*The problem:* Find the line containing "bm.faces.new(rows[0])" in the records below. Copy exactly that line and each one after it, ending at the line containing "1.02)], 0.02, True)", and nothing more.

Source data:
● ● ● ● ● ● ●
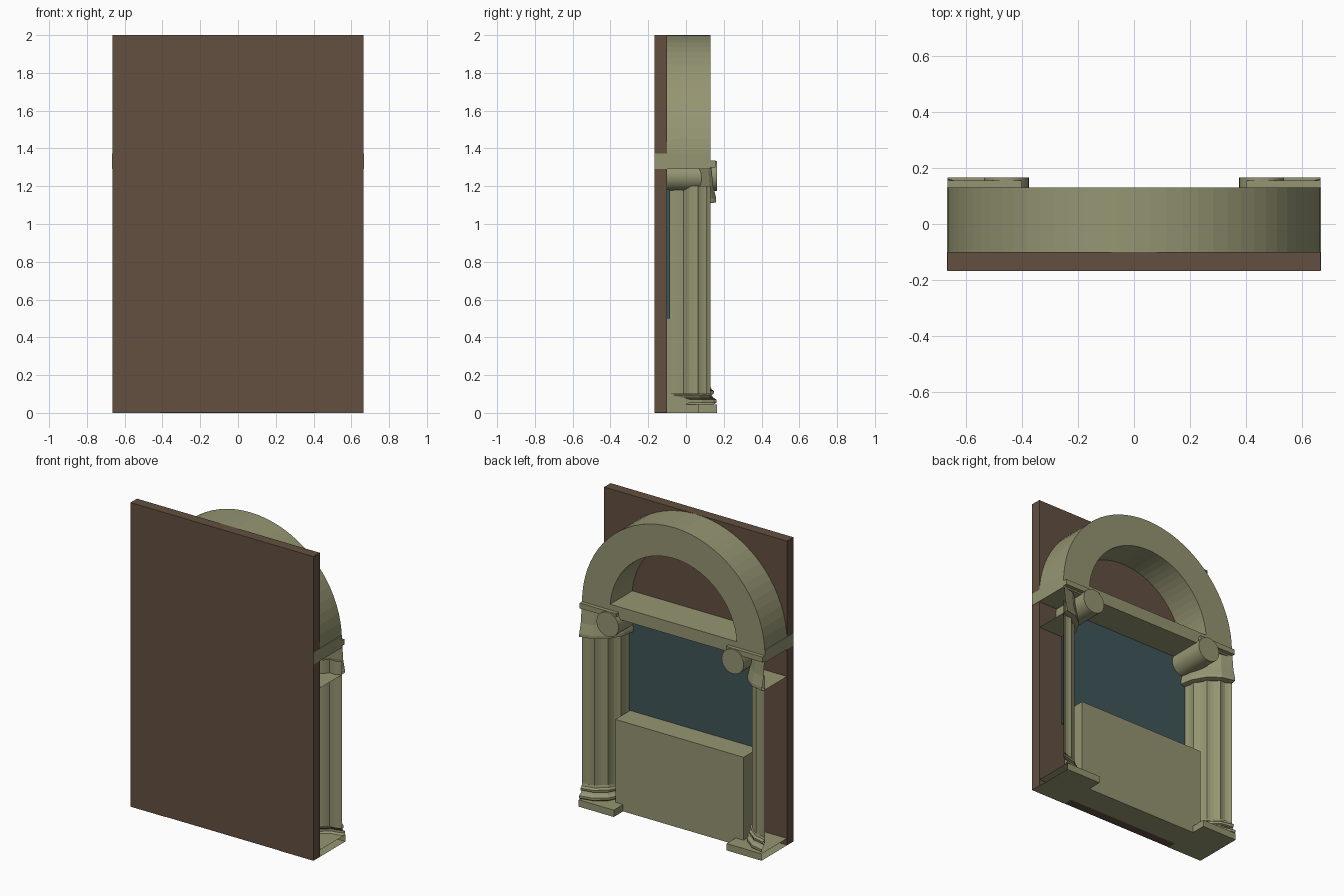
import bpy, bmesh
from math import sin, cos, pi

if "Cube" in bpy.data.objects:
    bpy.data.objects.remove(bpy.data.objects["Cube"], do_unlink=True)


def material(name, rgb):
    m = bpy.data.materials.new(name)
    m.use_nodes = True
    m.diffuse_color = (*rgb, 1)
    m.node_tree.nodes["Principled BSDF"].inputs["Base Color"].default_value = (*rgb, 1)
    return m


stone = material("sage_stone", (0.30, 0.30, 0.17))
wood = material("brown_wood", (0.125, 0.08, 0.052))
glass = material("slate_teal", (0.05, 0.09, 0.098))

HALF, BACK, FACE = 0.665, -0.1, 0.13      # half width, panel face, arch face
SPRING = 1.335                            # centre height of the arch


def finish(name, bm, mat, fix=True):
    if fix:
        bmesh.ops.recalc_face_normals(bm, faces=bm.faces)
    me = bpy.data.meshes.new(name)
    bm.to_mesh(me)
    bm.free()
    ob = bpy.data.objects.new(name, me)
    me.materials.append(mat)
    bpy.context.collection.objects.link(ob)
    return ob


def box(name, x, y, z, mat, open_side=0):
    bm = bmesh.new()
    bmesh.ops.create_cube(bm, size=1)
    for v in bm.verts:
        for i, (a, b) in enumerate((x, y, z)):
            v.co[i] = a if v.co[i] < 0 else b
    bm.normal_update()
    if open_side:
        faces = [f for f in bm.faces if f.normal.x * open_side > 0.9]
        bmesh.ops.delete(bm, geom=faces, context="FACES")
    return finish(name, bm, mat, not open_side)


def arch(name, outer, inner, steps=36):
    bm = bmesh.new()
    path = [(1, lambda r: (r, 1.3))]
    rows = []
    for k in range(-1, steps + 2):
        a = pi * min(max(k, 0), steps) / steps
        drop = SPRING - 1.3 if k in (-1, steps + 1) else 0
        rows.append([bm.verts.new((r * cos(a), y, SPRING + r * sin(a) - drop))
                     for r, y in ((outer, BACK), (outer, FACE), (inner, FACE), (inner, BACK))])
    for p, q in zip(rows, rows[1:]):
        for i in range(4):
            j = (i + 1) % 4
            bm.faces.new((p[i], p[j], q[j], q[i]))
    bm.faces.new(rows[0])
    bm.faces.new(rows[-1])
    return finish(name, bm, stone)


def quarter_shell(name, side, profile, depth=0.0, caps=False, flutes=4, cuts=4):
    """Quarter of a fluted round, open on the outer side; profile is (z, scale)."""
    bm = bmesh.new()
    rows = []
    n = flutes * cuts
    for z, scale in profile:
        row = []
        for k in range(n + 1):
            a = pi / 2 * k / n
            r = scale - depth * sin(pi * (k % cuts) / cuts)
            row.append(bm.verts.new((side * (HALF - 0.2 * r * cos(a)),
                                     BACK + 0.23 * r * sin(a), z)))
        rows.append(row)
    for p, q in zip(rows, rows[1:]):
        for k in range(n):
            f = (p[k], p[k + 1], q[k + 1], q[k])
            bm.faces.new(f if side < 0 else f[::-1])
    if caps:
        for row in (rows[0], rows[-1]):
            corner = bm.verts.new((side * HALF, BACK, row[0].co.z))
            bm.faces.new(row + [corner])
    bm.normal_update()
    # shell normals point away from the column axis
    for f in bm.faces:
        c = f.calc_center_median()
        out = (c.x - side * HALF) * f.normal.x + (c.y - BACK) * f.normal.y
        if abs(f.normal.z) < 0.95 and out < 0:
            f.normal_flip()
    return finish(name, bm, stone, False)


# Backing board, glazing and sill wall
box("back_board", (-HALF, HALF), (-0.167, BACK), (0.002, 2), wood)
box("window_pane", (-0.49, 0.49), (BACK, -0.085), (0.5, 1.3), glass)
box("sill_wall", (-0.467, 0.467), (BACK - 0.005, 0.068), (0, 0.59), stone)

# Lintel and round arch
box("lintel", (-0.667, 0.667), (-0.166, FACE), (1.29, 1.372), stone)
arch("round_arch", HALF, 0.462)

# Columns on each side, cut flush with the board edge
for side, label in ((1, "left"), (-1, "right")):
    def span(inner, outer=HALF):
        return tuple(sorted((side * inner, side * outer)))

    box(label + "_plinth", span(0.41), (-0.166, 0.165), (0, 0.045), stone, side)
    quarter_shell(label + "_base", side, [
        (0.045, 1.08), (0.055, 1.14), (0.07, 1.14), (0.082, 1.06), (0.095, 1.02),
        (0.1, 1.07), (0.115, 1.08), (0.125, 1.02), (0.14, 1.0)], 0.03)
    quarter_shell(label + "_shaft", side, [(0.1, 1), (1.2, 1)], 0.07)
    quarter_shell(label + "_capital", side, [
        (1.11, 1.03), (1.115, 1.13), (1.135, 1.13), (1.2, 1.06), (1.3, 1.02)], 0.02, True)
    box(label + "_abacus", span(0.4), (BACK, 0.155), (1.3, 1.335), stone)

    # Scroll roll lying front to back
    bpy.ops.mesh.primitive_cylinder_add(
        vertices=32, radius=0.08, depth=0.265,
        location=(side * 0.455, 0.0325, 1.254), rotation=(pi / 2, 0, 0))
    roll = bpy.context.object
    roll.name = label + "_scroll"
    roll.data.materials.append(stone)
    bpy.ops.object.shade_smooth_by_angle()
● ● ● ● ● ● ●
*Output below:*
    bm.faces.new(rows[0])
    bm.faces.new(rows[-1])
    return finish(name, bm, stone)


def quarter_shell(name, side, profile, depth=0.0, caps=False, flutes=4, cuts=4):
    """Quarter of a fluted round, open on the outer side; profile is (z, scale)."""
    bm = bmesh.new()
    rows = []
    n = flutes * cuts
    for z, scale in profile:
        row = []
        for k in range(n + 1):
            a = pi / 2 * k / n
            r = scale - depth * sin(pi * (k % cuts) / cuts)
            row.append(bm.verts.new((side * (HALF - 0.2 * r * cos(a)),
                                     BACK + 0.23 * r * sin(a), z)))
        rows.append(row)
    for p, q in zip(rows, rows[1:]):
        for k in range(n):
            f = (p[k], p[k + 1], q[k + 1], q[k])
            bm.faces.new(f if side < 0 else f[::-1])
    if caps:
        for row in (rows[0], rows[-1]):
            corner = bm.verts.new((side * HALF, BACK, row[0].co.z))
            bm.faces.new(row + [corner])
    bm.normal_update()
    # shell normals point away from the column axis
    for f in bm.faces:
        c = f.calc_center_median()
        out = (c.x - side * HALF) * f.normal.x + (c.y - BACK) * f.normal.y
        if abs(f.normal.z) < 0.95 and out < 0:
            f.normal_flip()
    return finish(name, bm, stone, False)


# Backing board, glazing and sill wall
box("back_board", (-HALF, HALF), (-0.167, BACK), (0.002, 2), wood)
box("window_pane", (-0.49, 0.49), (BACK, -0.085), (0.5, 1.3), glass)
box("sill_wall", (-0.467, 0.467), (BACK - 0.005, 0.068), (0, 0.59), stone)

# Lintel and round arch
box("lintel", (-0.667, 0.667), (-0.166, FACE), (1.29, 1.372), stone)
arch("round_arch", HALF, 0.462)

# Columns on each side, cut flush with the board edge
for side, label in ((1, "left"), (-1, "right")):
    def span(inner, outer=HALF):
        return tuple(sorted((side * inner, side * outer)))

    box(label + "_plinth", span(0.41), (-0.166, 0.165), (0, 0.045), stone, side)
    quarter_shell(label + "_base", side, [
        (0.045, 1.08), (0.055, 1.14), (0.07, 1.14), (0.082, 1.06), (0.095, 1.02),
        (0.1, 1.07), (0.115, 1.08), (0.125, 1.02), (0.14, 1.0)], 0.03)
    quarter_shell(label + "_shaft", side, [(0.1, 1), (1.2, 1)], 0.07)
    quarter_shell(label + "_capital", side, [
        (1.11, 1.03), (1.115, 1.13), (1.135, 1.13), (1.2, 1.06), (1.3, 1.02)], 0.02, True)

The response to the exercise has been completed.